Friday, March 23, 2012

SPORTS >> Leaving a legacy that’s his own

Leader sports editor

Athletic legacies in small towns aren’t unique. Many towns have multiple generations of members of the same family who excel in high school sports. There is something different, and perhaps bigger about Beebe’s most storied athletic family legacy. The Fuller family has been highlighting Badgers sports for about 40 years, and one of the best just finished his high school basketball career by leading his team to the class 5A state championship.

Beebe senior point guard Brandon Fuller has felt the weight of expectations from family members to be a standout athlete since a very young age. This year, coaches and teammates jumped on his shoulders too.

Some people crumble under that kind of pressure, others don’t. Brandon didn’t, though he admits he felt the pressure.

“I think coach made it well known,” Fuller said. “He told me I was the leader, and the team looked up to me so I had to take that on and just get the job done.”

Getting the job done is something the Fullers have done for Beebe athletics for decades, so the pressure of simply carrying that surname was already palpable for Brandon.

“And it wasn’t even just the Fullers,” Brandon said. “We have the Lockharts and others in the family that were so good. All the athletes in my family I watched as I grew up, they were getting the job done. There was so much pressure for me to live up to that.”

Tony Lockhart was the most sought-after athlete of the family in the mid-1990s. He signed as a defensive back with the Arkansas Razorbacks. His younger brother DeWayne Lockhart was a standout quarterback and 100-meter dash champion 10 years ago.

Their mother was Pam Fuller, Brandon’s aunt. She was the first Lady Badger to receive a Divison I scholarship as a track star at Arkansas State University.

Other Fullers received athletic scholarship offers at various levels of college play over the years. Brandon’s father, Les Fuller, was a standout athlete also, but knee injuries kept him from pursuing college athletics.

“My dad played the same position I do and was very successful,” Brandon said. “He’s always on me when I do bad, but he always praises me too. I think I’ve lived up to that.

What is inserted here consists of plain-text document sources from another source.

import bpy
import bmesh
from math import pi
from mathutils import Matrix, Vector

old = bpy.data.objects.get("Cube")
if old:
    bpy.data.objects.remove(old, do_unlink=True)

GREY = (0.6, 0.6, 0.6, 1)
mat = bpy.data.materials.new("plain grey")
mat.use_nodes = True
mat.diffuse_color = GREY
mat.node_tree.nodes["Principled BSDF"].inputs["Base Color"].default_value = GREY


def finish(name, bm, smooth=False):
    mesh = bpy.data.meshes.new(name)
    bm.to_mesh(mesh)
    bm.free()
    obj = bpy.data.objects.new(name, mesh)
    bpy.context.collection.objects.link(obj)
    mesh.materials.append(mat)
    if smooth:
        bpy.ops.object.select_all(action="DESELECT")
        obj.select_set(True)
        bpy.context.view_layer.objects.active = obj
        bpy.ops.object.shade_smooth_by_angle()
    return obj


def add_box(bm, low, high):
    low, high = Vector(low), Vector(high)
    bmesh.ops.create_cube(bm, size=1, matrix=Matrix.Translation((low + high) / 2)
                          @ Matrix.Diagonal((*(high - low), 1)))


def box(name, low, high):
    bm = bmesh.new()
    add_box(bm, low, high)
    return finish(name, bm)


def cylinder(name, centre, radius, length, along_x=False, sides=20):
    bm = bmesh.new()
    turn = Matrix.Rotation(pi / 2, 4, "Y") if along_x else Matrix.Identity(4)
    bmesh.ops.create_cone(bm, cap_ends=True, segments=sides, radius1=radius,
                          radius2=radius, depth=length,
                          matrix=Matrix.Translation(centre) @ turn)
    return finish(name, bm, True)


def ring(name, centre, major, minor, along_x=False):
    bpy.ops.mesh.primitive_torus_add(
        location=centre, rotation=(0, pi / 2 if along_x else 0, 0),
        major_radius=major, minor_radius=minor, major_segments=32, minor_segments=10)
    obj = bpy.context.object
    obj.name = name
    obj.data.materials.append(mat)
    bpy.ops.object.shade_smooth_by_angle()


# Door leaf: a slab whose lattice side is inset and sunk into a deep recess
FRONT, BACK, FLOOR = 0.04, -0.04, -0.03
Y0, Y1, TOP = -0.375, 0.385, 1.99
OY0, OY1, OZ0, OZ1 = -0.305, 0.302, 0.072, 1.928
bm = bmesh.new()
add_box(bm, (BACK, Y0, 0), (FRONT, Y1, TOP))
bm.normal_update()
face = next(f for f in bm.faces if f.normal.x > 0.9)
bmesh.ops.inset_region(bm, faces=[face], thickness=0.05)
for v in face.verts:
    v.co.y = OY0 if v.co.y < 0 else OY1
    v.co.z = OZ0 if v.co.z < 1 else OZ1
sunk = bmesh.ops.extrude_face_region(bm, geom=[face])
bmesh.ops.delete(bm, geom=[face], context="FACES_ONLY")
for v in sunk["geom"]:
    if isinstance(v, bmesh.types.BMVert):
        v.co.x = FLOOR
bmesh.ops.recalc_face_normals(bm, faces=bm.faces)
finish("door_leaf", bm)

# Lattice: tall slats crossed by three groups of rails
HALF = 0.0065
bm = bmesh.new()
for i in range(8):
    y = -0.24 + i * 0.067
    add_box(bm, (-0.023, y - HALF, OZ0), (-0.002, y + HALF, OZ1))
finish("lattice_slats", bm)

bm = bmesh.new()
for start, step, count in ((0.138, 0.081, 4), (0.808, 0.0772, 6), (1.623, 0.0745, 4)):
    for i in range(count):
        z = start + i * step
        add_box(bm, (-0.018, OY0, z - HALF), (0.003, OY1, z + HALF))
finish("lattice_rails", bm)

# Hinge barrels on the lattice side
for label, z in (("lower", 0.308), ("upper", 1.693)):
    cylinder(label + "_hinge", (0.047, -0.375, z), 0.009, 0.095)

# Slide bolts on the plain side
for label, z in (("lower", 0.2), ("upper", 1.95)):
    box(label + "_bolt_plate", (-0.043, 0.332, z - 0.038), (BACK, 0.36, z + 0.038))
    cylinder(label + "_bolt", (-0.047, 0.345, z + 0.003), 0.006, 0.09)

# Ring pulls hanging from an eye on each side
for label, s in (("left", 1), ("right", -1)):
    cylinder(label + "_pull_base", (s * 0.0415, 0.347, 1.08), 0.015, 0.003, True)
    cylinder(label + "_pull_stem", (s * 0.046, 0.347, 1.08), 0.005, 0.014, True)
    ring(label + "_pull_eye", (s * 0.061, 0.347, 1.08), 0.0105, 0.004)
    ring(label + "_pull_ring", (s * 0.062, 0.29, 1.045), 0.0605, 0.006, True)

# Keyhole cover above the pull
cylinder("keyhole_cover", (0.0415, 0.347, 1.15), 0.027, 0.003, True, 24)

I think I’ve actually exceeded what he accomplished.”

This year’s Badgers are potentially the best team Beebe’s ever had. It’s the highest classification the school has ever been in, and they beat the defending state champion and No. 1 seed Alma to advance to the semifinals for the first time in at least 30 years.

In that game, Brandon scored a career high 20 points, a feat his coach wasn’t surprised to see.

“We talked at the beginning of the year about him stepping into leadership role,” Beebe head basketball coach Ryan Marshall said. “In November and December, he was still trying to figure things out. About the last week of January, he found his confidence and took it up a notch. He’s just done a great job and didn’t surprise me at all.”

Fuller carries a 3.2 grade-point average and already has a scholarship qualifying score on the ACT. He has received some interest from small colleges, but isn’t yet willing to discuss specifics. Wherever he goes, Marshall believes he’ll be an asset.

“Someone’s going to take him because of his ability but also his character,” Marshall said. “They want players, but they also want guys that are going to listen to coaching, they’re going to be good locker-room guys, and they’re going to take care of the classroom. Brandon’s going to do that and that’s going to bode well for him in the recruiting process.”

Most success stories feature good support. Brandon says he’s received that kind of support from family, coaches, teammates and elsewhere.

His last year of high school has included a new taste for numbers he never thought he had.

“This year I’d say my favorite subject is math,” Fuller said. “I never liked math but I have a great teacher, Ms. Pam White. She’s challenged me to work to get good grades because she knows I want to earn a scholarship. So she’s really helped me.”

Not all of Brandon’s athletically gifted relatives have been as committed as he is in the classroom or to the more laborious aspects of high-level athletics. The willingness to take on whatever responsibilities come with being successful is what his coach thinks sets him apart.

“His family is full of great athletes, but I think Brandon’s biggest critic is himself,” Marshall said. “I thought he learned a lot about leadership and keeping your head about you in all situations. He’s a special kid. He’s one of those you revert back to as a coach years later as an example to other kids.”